My father was a small business man. At 6’2” and 250 lbs., he was a large small business man. After learning the ropes of North American retail business at Sears for 13 years, he opened up a (literally speaking) Mom and Pop appliance store serving a rural community, where he thrived by nature of his shrewd business acumen and competitive margins. He also recognized the value of technology tools early on. It was rare to see him without his trusty HP-12C business calculator using reverse Polish logic.

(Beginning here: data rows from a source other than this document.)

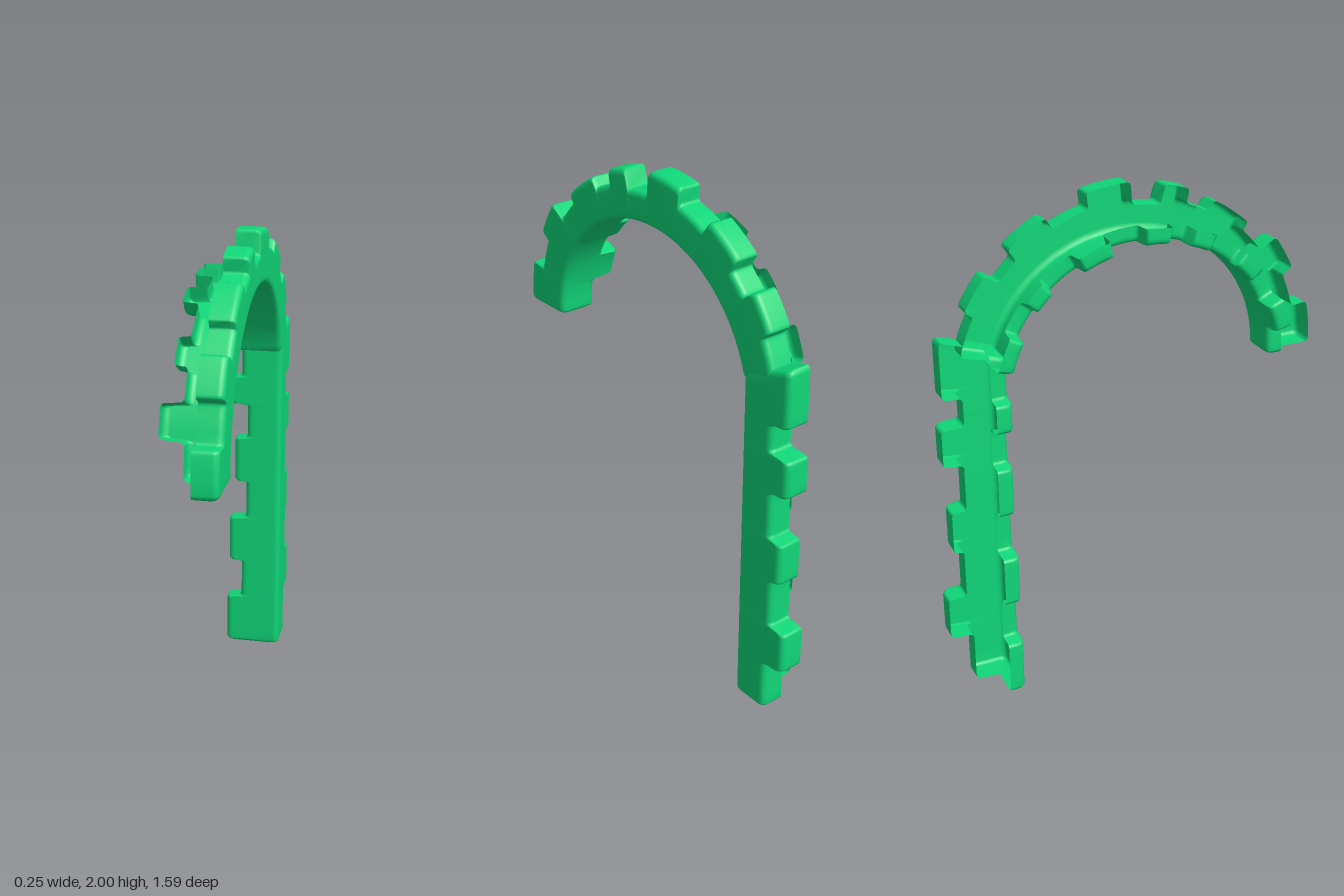
import * as THREE from 'three';

const X_OUT = 0.122;    // outer face of the cheek
const X_IN = 0.025;     // open rim of the cheek
const FLANGE = 0.065;   // height of the soffit flange
const CENTRE_Y = 1.24;  // height of the arch centre
const { degToRad, lerp, clamp } = THREE.MathUtils;

// pillar courses: bottom, top, flange edge x, cheek depth
const PILLAR = [
  [0.005, 0.23, -0.115, 0.70],
  [0.23, 0.41, -0.05, 0.795],
  [0.41, 0.615, -0.105, 0.72],
  [0.615, 0.79, -0.03, 0.76],
  [0.79, 0.99, -0.08, 0.70],
  [0.99, 1.145, -0.025, 0.78],
  [1.145, 1.265, -0.10, 0.69],
  [1.265, 1.43, -0.05, 0.77],
];

// arch courses: start and end angle, flange edge x, cheek outer radius
const ARCH = [
  [0, 13, -0.035, 0.80],
  [13, 25, -0.128, 0.73],
  [25, 37, -0.045, 0.78],
  [37, 47.5, -0.095, 0.70],
  [47.5, 62, -0.05, 0.737],
  [62, 71, -0.112, 0.69],
  [71, 79.5, -0.035, 0.748],
  [79.5, 90, -0.105, 0.672],
  [90, 104, -0.035, 0.762],
  [104, 117, -0.128, 0.70],
  [117, 131, -0.055, 0.75],
  [131, 140, -0.095, 0.695],
  [140, 152, -0.05, 0.755],
  [152, 165, -0.118, 0.715],
];

// open L-shaped section as [x, radius] points, corners rounded
function section(edge, outer, inner, inset) {
  const x1 = X_OUT - inset, r0 = inner + inset, x0 = edge + inset, r1 = outer - inset;
  const rim = inner + FLANGE;
  const corners = [[X_IN, r1], [x1, r1], [x1, r0], [x0, r0], [x0, rim]];
  const points = [corners[0]];
  for (let i = 1; i < 4; i++) {
    const c = corners[i];
    const toward = (o, d) => {
      const len = Math.hypot(o[0] - c[0], o[1] - c[1]);
      return [c[0] + (o[0] - c[0]) / len * d, c[1] + (o[1] - c[1]) / len * d];
    };
    const a = toward(corners[i - 1], 0.026), b = toward(corners[i + 1], 0.026);
    for (let k = 0; k <= 4; k++) {
      const t = k / 4, u = 1 - t;
      points.push([0, 1].map(j => u * u * a[j] + 2 * u * t * c[j] + t * t * b[j]));
    }
  }
  points.push(corners[4]);
  return points;
}

// lofts one continuous stone skin through all courses;
// e is the softness of the steps, innerAt(s) the soffit, place(x, r, s) a point
function loft(courses, e, innerAt, place, capEnd) {
  const rings = [];
  const ring = (s, edge, outer, inset = 0) => {
    const pts = section(edge, outer, innerAt(s), inset);
    rings.push(pts.map(([x, r]) => place(x, r, s)));
    return pts;
  };
  // end wall: the skin folds in to the open rims
  const cap = (s, edge, outer) => {
    const rim = innerAt(s) + FLANGE;
    rings.push(section(edge, outer, innerAt(s), 0.012)
      .map(([x, r]) => place(Math.min(x, X_IN), Math.max(r, rim), s)));
  };
  courses.forEach(([s0, s1, edge, outer], i) => {
    const prev = courses[i - 1], next = courses[i + 1];
    const blend = (s, other, t) => ring(s, lerp(edge, other[2], t), lerp(outer, other[3], t));
    if (prev) {
      blend(s0 + 0.15 * e, prev, 0.14);
      blend(s0 + 0.5 * e, prev, 0.04);
    } else {
      cap(s0, edge, outer);
      ring(s0, edge, outer, 0.012);
      ring(s0 + 0.4 * e, edge, outer, 0.004);
    }
    for (let k = 0; k <= 4; k++) ring(lerp(s0 + e, s1 - e, k / 4), edge, outer);
    if (next) {
      blend(s1 - 0.5 * e, next, 0.04);
      blend(s1 - 0.15 * e, next, 0.14);
    } else {
      ring(s1 - 0.4 * e, edge, outer, 0.004);
      ring(s1, edge, outer, 0.012);
      if (capEnd) cap(s1, edge, outer);
    }
  });

  const n = rings[0].length, index = [];
  for (let i = 0; i < rings.length - 1; i++) {
    for (let j = 0; j < n - 1; j++) {
      const a = i * n + j;
      index.push(a, a + n, a + 1, a + 1, a + n, a + n + 1);
    }
  }
  const g = new THREE.BufferGeometry();
  g.setAttribute('position', new THREE.Float32BufferAttribute(rings.flat(2), 3));
  g.setIndex(index);
  g.computeVertexNormals();
  return g;
}

export function createModel() {
  const model = new THREE.Group();
  model.name = 'quoinArch';
  const material = new THREE.MeshStandardMaterial({ color: 0x10d678, side: THREE.DoubleSide });
  const add = (name, geometry) => {
    const mesh = new THREE.Mesh(geometry, material);
    mesh.name = name;
    model.add(mesh);
  };

  // straight pillar, its top stone rising towards the back
  add('pillar', loft(PILLAR, 0.016, () => 0.538, (x, r, y) => {
    const lift = 0.32 * Math.max(0, r - 0.56) * clamp((y - 1.3) / 0.13, 0, 1);
    return [x, y + lift, -r];
  }, true));

  // arch, running from the pillar over the crown to its free end
  const fromPillar = ARCH.map(([a0, a1, edge, outer]) => [-a1, -a0, edge, outer]).reverse();
  add('arch', loft(fromPillar, 1.4,
    s => 0.55 + 0.022 * Math.max(0, Math.cos(degToRad(s))),
    (x, r, s) => {
      const a = degToRad(-s);
      return [x, CENTRE_Y + r * Math.sin(a), r * Math.cos(a)];
    }, true));

  return model;
}
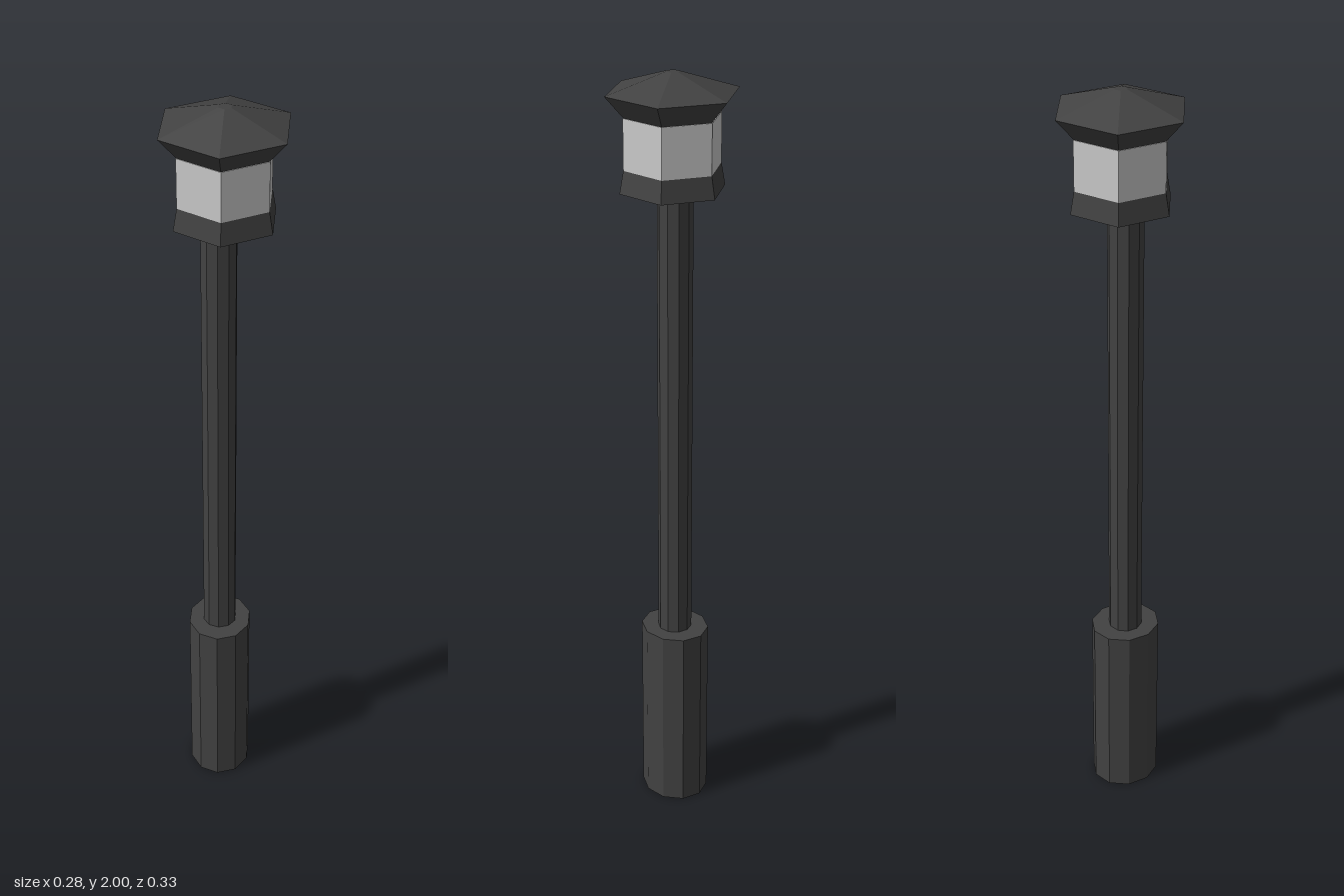
import * as THREE from 'three';

export function createModel() {
  const lamp = new THREE.Group();
  lamp.name = 'lampPost';
  const metal = new THREE.MeshStandardMaterial({ color: 0x424242, flatShading: true });
  const glass = new THREE.MeshStandardMaterial({ color: 0xcccccc, flatShading: true });

  // Upright prism or frustum from y0 to y1, with a corner facing +z
  function addPrism(name, material, sides, rBottom, rTop, y0, y1, x = 0, z = 0) {
    const geometry = new THREE.CylinderGeometry(rTop, rBottom, y1 - y0, sides);
    const mesh = new THREE.Mesh(geometry, material);
    mesh.name = name;
    mesh.position.set(x, (y0 + y1) / 2, z);
    lamp.add(mesh);
    return mesh;
  }

  // Post, set slightly off the lantern's axis; the base is a little narrower in x
  const postX = -0.014, postZ = 0.005;
  const base = addPrism('base', metal, 10, 0.0925, 0.0925, 0, 0.515, postX, postZ);
  base.scale.x = 0.9;
  addPrism('pole', metal, 10, 0.044, 0.044, 0.515, 1.722, postX, postZ);

  // Six-sided lantern
  addPrism('lanternCollar', metal, 6, 0.131, 0.121, 1.722, 1.777);
  addPrism('lanternGlass', glass, 6, 0.121, 0.121, 1.777, 1.9);
  addPrism('roofEaves', metal, 6, 0.119, 0.164, 1.9, 1.953);
  addPrism('roofTop', metal, 6, 0.164, 0.017, 1.953, 2);

  return lamp;
}
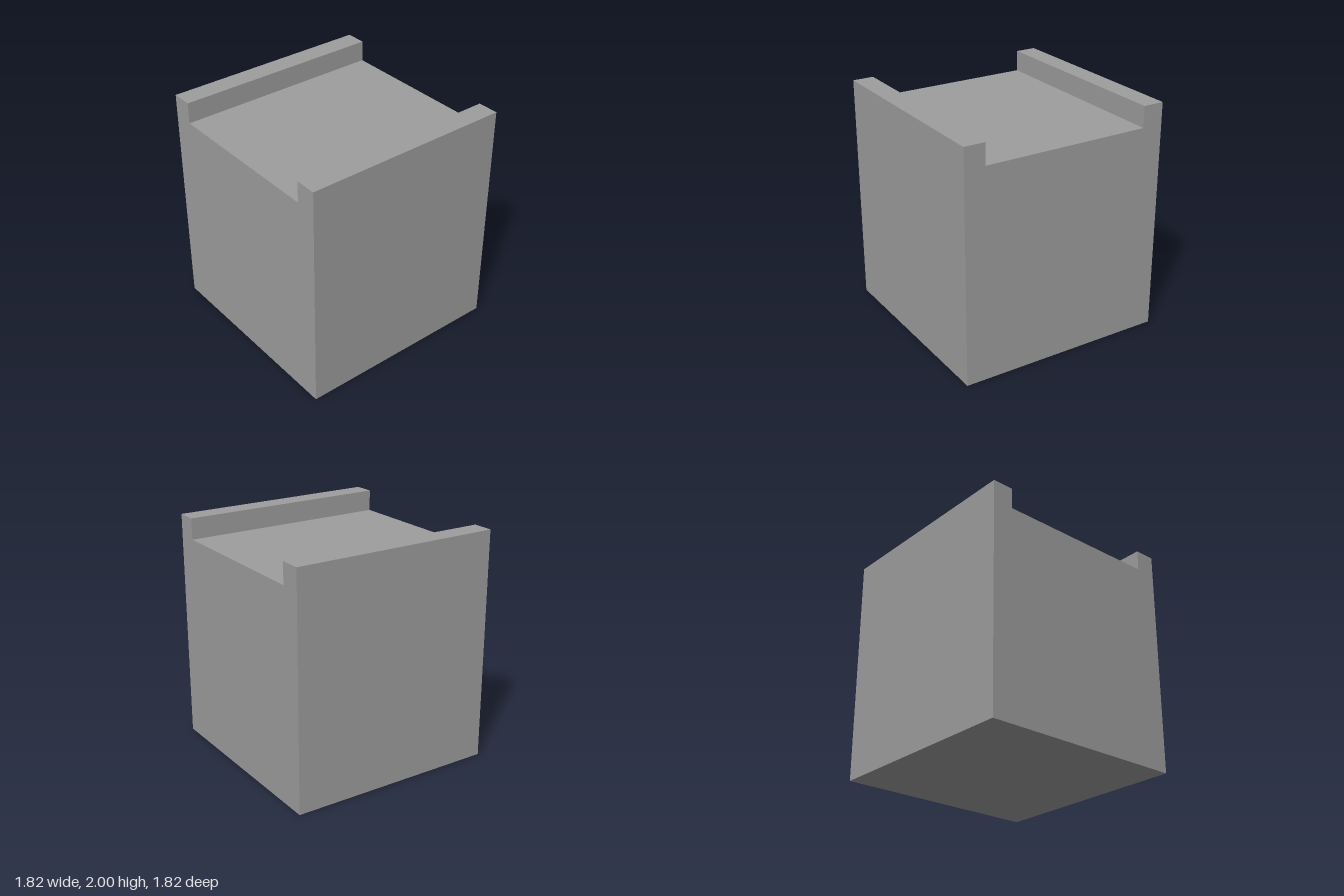
import * as THREE from 'three';

export function createModel() {
  const group = new THREE.Group();
  group.name = 'railedBlock';

  const half = 0.909;   // half width and half depth
  const inner = 0.727;  // inner face of each rail
  const floor = 1.818;  // height of the channel floor
  const top = 2;        // height of the rails

  // Side profile: a block with a raised rail along its front and back edges
  const profile = new THREE.Shape([
    [-half, 0], [half, 0], [half, top], [inner, top],
    [inner, floor], [-inner, floor], [-inner, top], [-half, top],
  ].map(([z, y]) => new THREE.Vector2(z, y)));

  // Run the profile across the full width
  const geometry = new THREE.ExtrudeGeometry(profile, { depth: half * 2, bevelEnabled: false });
  geometry.translate(0, 0, -half).rotateY(Math.PI / 2);

  const block = new THREE.Mesh(
    geometry,
    new THREE.MeshStandardMaterial({ color: 0x9d9d9d, flatShading: true })
  );
  block.name = 'blockWithRails';
  group.add(block);
  return group;
}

Later when he expanded his stores geographically, he leased a mainframe at a then-astronomical rate in the 6 figures per year range to do what we could probably do on an Ipad today: inventory control, accounts receivable and payable (and yes – that included customer credit card information), and payroll. In retrospect, it seems that he may have been “swatting flies with a sledgehammer”, but in the 1980’s, there weren’t a lot of alternatives and his information was important to him. He relied on information to make smart decisions and outwit the “big guys down the block”. This information was so valuable to him that he took measures to protect the backup tapes so that he could continue to conduct business in the event of a fire, flood, or other catastrophe – he put the tapes in the freezer! As a dyed-in-the-wool appliance man, he knew that freezers were well insulated to keep food things cold as well as protect against natural disasters. This gave him a sense of security in that he knew he could provide for his family, ensuring what modern IT marketing managers call “Business Continuity”.
Recently, the PCI Security Standards Council published an information supplement called PCI DSS Virtualization Guidelines. After having read through it, I would summarize the document thusly: Treat your virtually-stored information in the same manner you would your physically-stored information. After all, the threats are the same, and the value of the information hasn’t diminished in that the storage medium has changed. Enterprise level businesses were among the first to see the benefits of reallocating underutilized servers as well as reap the cost saving benefits associated with a smaller server farm footprint, the associated power consumption reduction and physical security requirements. But as Gartner reports in this eWeek article, >50% of SMBs are forecasted to jump on the virtualization bandwagon by the end of 2012.
I’ll wager that Dad would have been one of the virtualization early adopters.
If you’re interested in learning more about the challenges of PCI compliance and how to address them, check out this white paper: Five Challenges to Continuous PCI DSS Compliance.